“And I hereby further declare all indented servants, Negroes, or others (appertaining to Rebels) free, that are able and willing to bear arms, the joining of His Majesty's Troops, as soon as may be, for the more speedily reducing the Colony to a proper sense of their duty, to this Majesty's crown and dignity.” -- Lord Dunmore's Proclamation The quote above is from the British governor of Virginia, Lord Dunmore who proclaimed freedom for African American slaves who fought for the British, after George Washington announced there would be no additional recruitment of Blacks in the Continental army in 1776. For numerous free blacks and enslaved blacks, the Revolutionary War was considered to be an essential period in black…show more content…

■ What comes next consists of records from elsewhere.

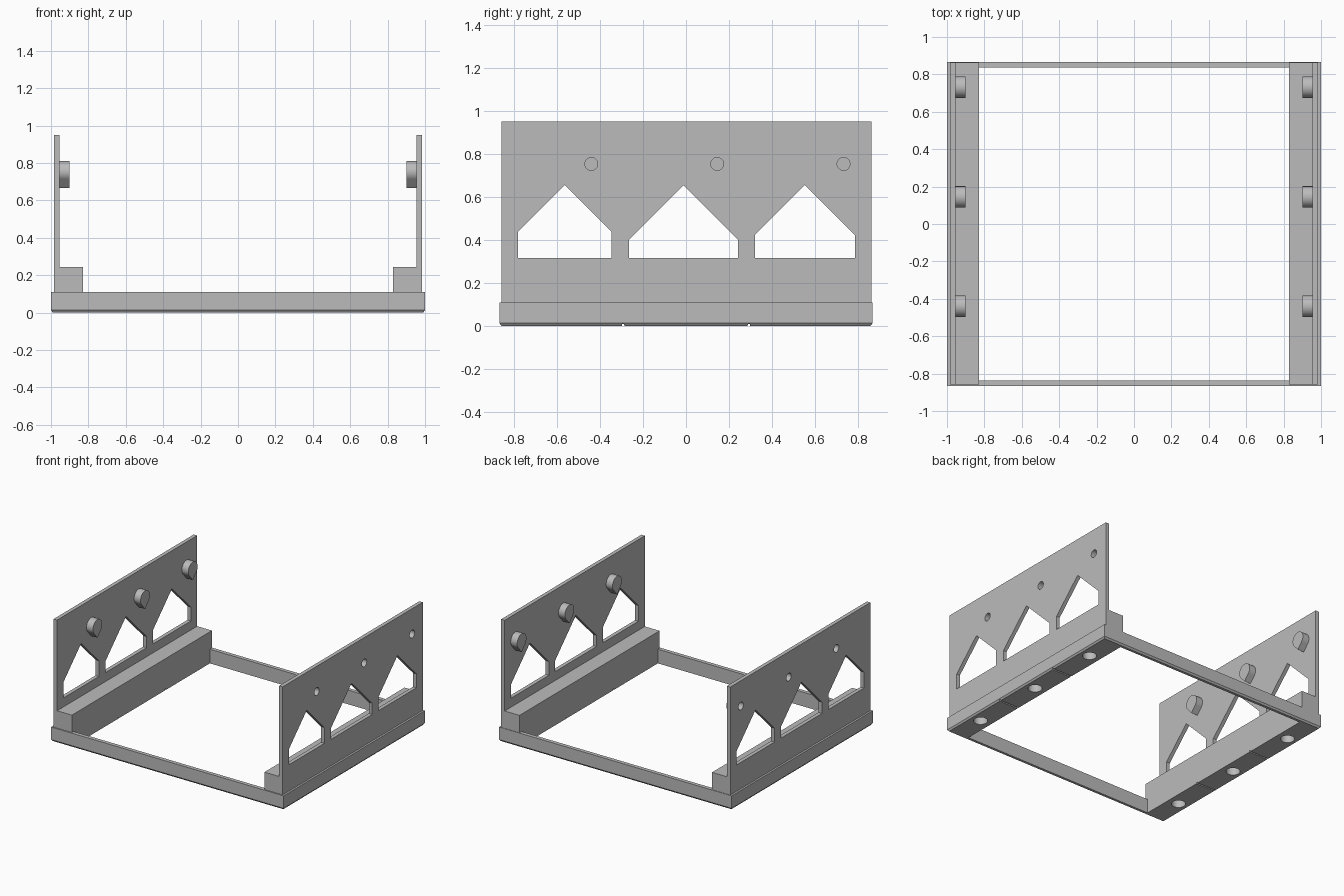
import bpy, bmesh, math
from mathutils import Vector

if "Cube" in bpy.data.objects:
    bpy.data.objects.remove(bpy.data.objects["Cube"])

grey = bpy.data.materials.new("plain grey")
grey.diffuse_color = (0.5, 0.5, 0.5, 1)
grey.use_nodes = True
grey.node_tree.nodes["Principled BSDF"].inputs["Base Color"].default_value = grey.diffuse_color


def finish(bm, name):
    bmesh.ops.recalc_face_normals(bm, faces=bm.faces)
    me = bpy.data.meshes.new(name)
    bm.to_mesh(me)
    bm.free()
    me.materials.append(grey)
    ob = bpy.data.objects.new(name, me)
    bpy.context.collection.objects.link(ob)
    return ob


def prism(name, profile, axis, a, b):
    """Extrude a closed 2D profile from a to b along the given axis."""
    place = {"x": lambda p: (a, p[0], p[1]),
             "y": lambda p: (p[0], a, p[1]),
             "z": lambda p: (p[0], p[1], a)}[axis]
    bm = bmesh.new()
    face = bm.faces.new([bm.verts.new(place(p)) for p in profile])
    ext = bmesh.ops.extrude_face_region(bm, geom=[face])
    move = Vector([(b - a) * (axis == k) for k in "xyz"])
    bmesh.ops.translate(bm, vec=move, verts=[g for g in ext["geom"] if isinstance(g, bmesh.types.BMVert)])
    return finish(bm, name)


def boolean(target, tool, operation):
    mod = target.modifiers.new("bool", "BOOLEAN")
    mod.operation, mod.object, mod.solver = operation, tool, "EXACT"
    bpy.context.view_layer.objects.active = target
    bpy.ops.object.modifier_apply(modifier=mod.name)
    bpy.data.objects.remove(tool)


def smooth(ob):
    bpy.ops.object.select_all(action="DESELECT")
    ob.select_set(True)
    bpy.context.view_layer.objects.active = ob
    bpy.ops.object.shade_smooth_by_angle(angle=math.radians(30))


def arc(cx, cy, r, start, end, n):
    return [(cx + r * math.cos(math.radians(start + (end - start) * i / n)),
             cy + r * math.sin(math.radians(start + (end - start) * i / n))) for i in range(n + 1)]


def circle(cx, cy, r, n=32):
    return arc(cx, cy, r, 0, 360, n)[:-1]


# Base frame: rectangular ring with a small chamfer under the outer edge
bm = bmesh.new()
rings = []
for x, y0, y1, z in [(0.99, -0.857, 0.857, 0), (1, -0.867, 0.867, 0.013), (1, -0.867, 0.867, 0.11),
                     (0.828, -0.837, 0.837, 0.11), (0.828, -0.837, 0.837, 0)]:
    rings.append([bm.verts.new(p) for p in [(-x, y0, z), (x, y0, z), (x, y1, z), (-x, y1, z)]])
for r, s in zip(rings, rings[1:] + rings[:1]):
    for i in range(4):
        j = (i + 1) % 4
        bm.faces.new([r[i], r[j], s[j], s[i]])
frame = finish(bm, "base_frame")

# Fine grooves and round blind sockets in the underside
for y in (-0.292, 0.292):
    groove = prism("groove_cutter", [(y - 0.008, -0.01), (y + 0.008, -0.01), (y + 0.004, 0.01), (y - 0.004, 0.01)], "x", -1.1, 1.1)
    boolean(frame, groove, "DIFFERENCE")
for x in (-0.915, 0.915):
    for y in (-0.6, 0.0, 0.6):
        boolean(frame, prism("socket_cutter", circle(x, y, 0.05), "z", -0.02, 0.095), "DIFFERENCE")
smooth(frame)

# Side panels: L-shaped section with gabled windows and teardrop pegs
windows = [(-0.78, -0.345), (-0.265, 0.242), (0.32, 0.785)]
peg_z, peg_r = 0.753, 0.057
for side, label in ((-1, "left"), (1, "right")):
    section = [(0.828, 0.11), (0.985, 0.11), (0.985, 0.95), (0.955, 0.95), (0.955, 0.245), (0.828, 0.245)]
    panel = prism(label + "_panel", [(side * x, z) for x, z in section], "y", -0.858, 0.863)
    for y0, y1 in windows:
        shoulder = 0.655 - (y1 - y0) / 2
        gable = [(y0, 0.315), (y1, 0.315), (y1, shoulder), ((y0 + y1) / 2, 0.655), (y0, shoulder)]
        boolean(panel, prism("window_cutter", gable, "x", side * 0.9, side * 1.1), "DIFFERENCE")
    for y in (-0.44, 0.145, 0.732):
        teardrop = arc(y, peg_z, peg_r, -45, 225, 30) + [(y, peg_z - peg_r * 1.5)]
        boolean(panel, prism("peg", teardrop, "x", side * 0.9, side * 0.97), "UNION")
        boolean(panel, prism("pin_cutter", circle(y, peg_z, 0.03), "x", side * 0.925, side * 1.1), "DIFFERENCE")
    smooth(panel)
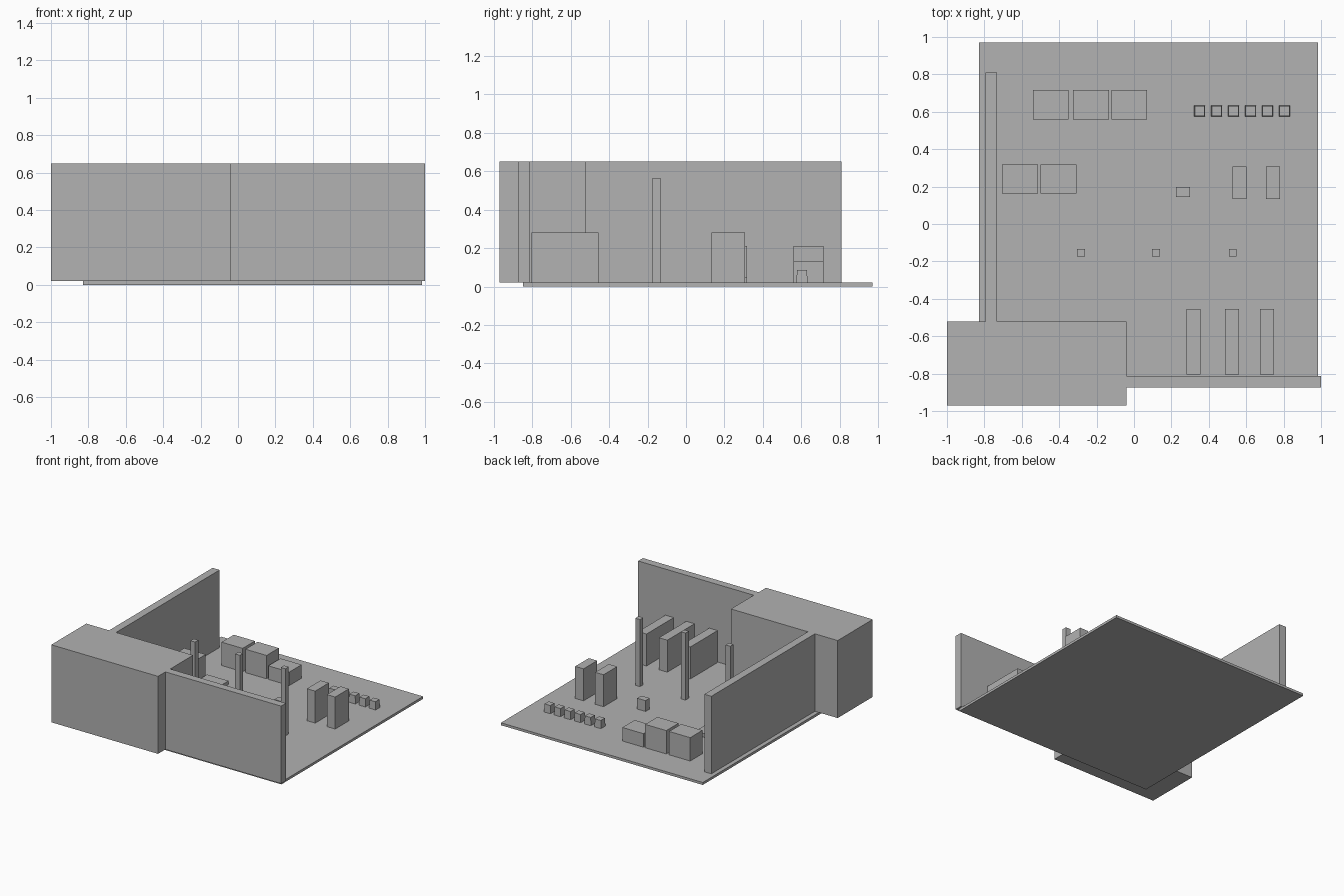
import bpy
import bmesh

cube = bpy.data.objects.get("Cube")
if cube:
    bpy.data.objects.remove(cube, do_unlink=True)

grey = bpy.data.materials.new("plain grey")
GREY = (0.445, 0.445, 0.445, 1.0)
grey.diffuse_color = GREY
grey.use_nodes = True
shader = next(n for n in grey.node_tree.nodes if n.type == 'BSDF_PRINCIPLED')
shader.inputs["Base Color"].default_value = GREY

FLOOR = 0.02  # top of the floor slab


def box(name, x0, x1, y0, y1, z1, z0=FLOOR, taper=1.0):
    """Axis-aligned box given by its limits; taper scales the top face."""
    bm = bmesh.new()
    bmesh.ops.create_cube(bm, size=1.0)
    for v in bm.verts:
        s = taper if v.co.z > 0 else 1.0
        v.co.x *= (x1 - x0) * s
        v.co.y *= (y1 - y0) * s
        v.co.z *= z1 - z0
    mesh = bpy.data.meshes.new(name)
    bm.to_mesh(mesh)
    bm.free()
    mesh.materials.append(grey)
    obj = bpy.data.objects.new(name, mesh)
    obj.location = ((x0 + x1) / 2, (y0 + y1) / 2, (z0 + z1) / 2)
    bpy.context.scene.collection.objects.link(obj)
    return obj


# Building shell
WALL_TOP = 0.65
box("floor", -0.83, 0.985, -0.85, 0.97, FLOOR, z0=0.0)
box("corner_block", -1.0, -0.04, -0.97, -0.52, WALL_TOP)
box("front_wall", -0.04, 1.0, -0.875, -0.813, WALL_TOP)
box("side_wall", -0.795, -0.732, -0.52, 0.81, WALL_TOP)

# Row of counters at the back
for i, (x, top) in enumerate([(-0.54, 0.21), (-0.325, 0.21), (-0.12, 0.13)], 1):
    box(f"back_counter_{i}", x, x + 0.19, 0.56, 0.717, top)

# Counters beside the side wall
for i, (x, top) in enumerate([(-0.705, 0.21), (-0.50, 0.05)], 1):
    box(f"side_counter_{i}", x, x + 0.192, 0.162, 0.318, top)

# Long shelves near the front wall, short shelves in the middle
for i, x in enumerate([0.28, 0.487, 0.674], 1):
    box(f"long_shelf_{i}", x, x + 0.075, -0.805, -0.455, 0.28)
for i, x in enumerate([0.526, 0.706], 1):
    box(f"short_shelf_{i}", x, x + 0.075, 0.133, 0.308, 0.28)

# Pillars
for i, x in enumerate([-0.305, 0.097, 0.507], 1):
    box(f"pillar_{i}", x, x + 0.042, -0.175, -0.133, 0.565)

# Small stand
box("small_stand", 0.225, 0.30, 0.145, 0.198, 0.108)

# Row of slightly tapered stools
for i in range(6):
    x = 0.351 + i * 0.0908
    box(f"stool_{i + 1}", x - 0.029, x + 0.029, 0.575, 0.633, 0.085, taper=0.9)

It’s clearly inaccurate to identify one precise reason to explain why the Revolutionary War began, but there are correlating situations which would play key parts. The British Empire was much isolated from the American colonies and the citizens residing in the United States had a desire to orchestrate their own government. These lands contained an assortment of resources that were used by the early colonists to generate revenue which resulted in many of them gaining more wealth than people in Great Britain. Also, in an effort to reimburse their debts from prior wars with the French, the British imposed “high taxes” on the American colonists which infuriated American colonists. Such taxations eventually lead to events like the Boston tea party, which would soon after escalate to the battle of Lexington and Concord (the first battles of the Revolutionary war). With the commencing of American Revolutionary war and the colonies going to bat with their superior country England, many African Americans found themselves embedded in the crossfire. Together, slaves and free blacks watched the tension and debate between the two white groups, and a larger question deemed as to where and how blacks would be utilized in war efforts. By 1775, the war for sovereignty was underway and George Washington carried a heavy uncertainty about the participation of blacks, which
Open Document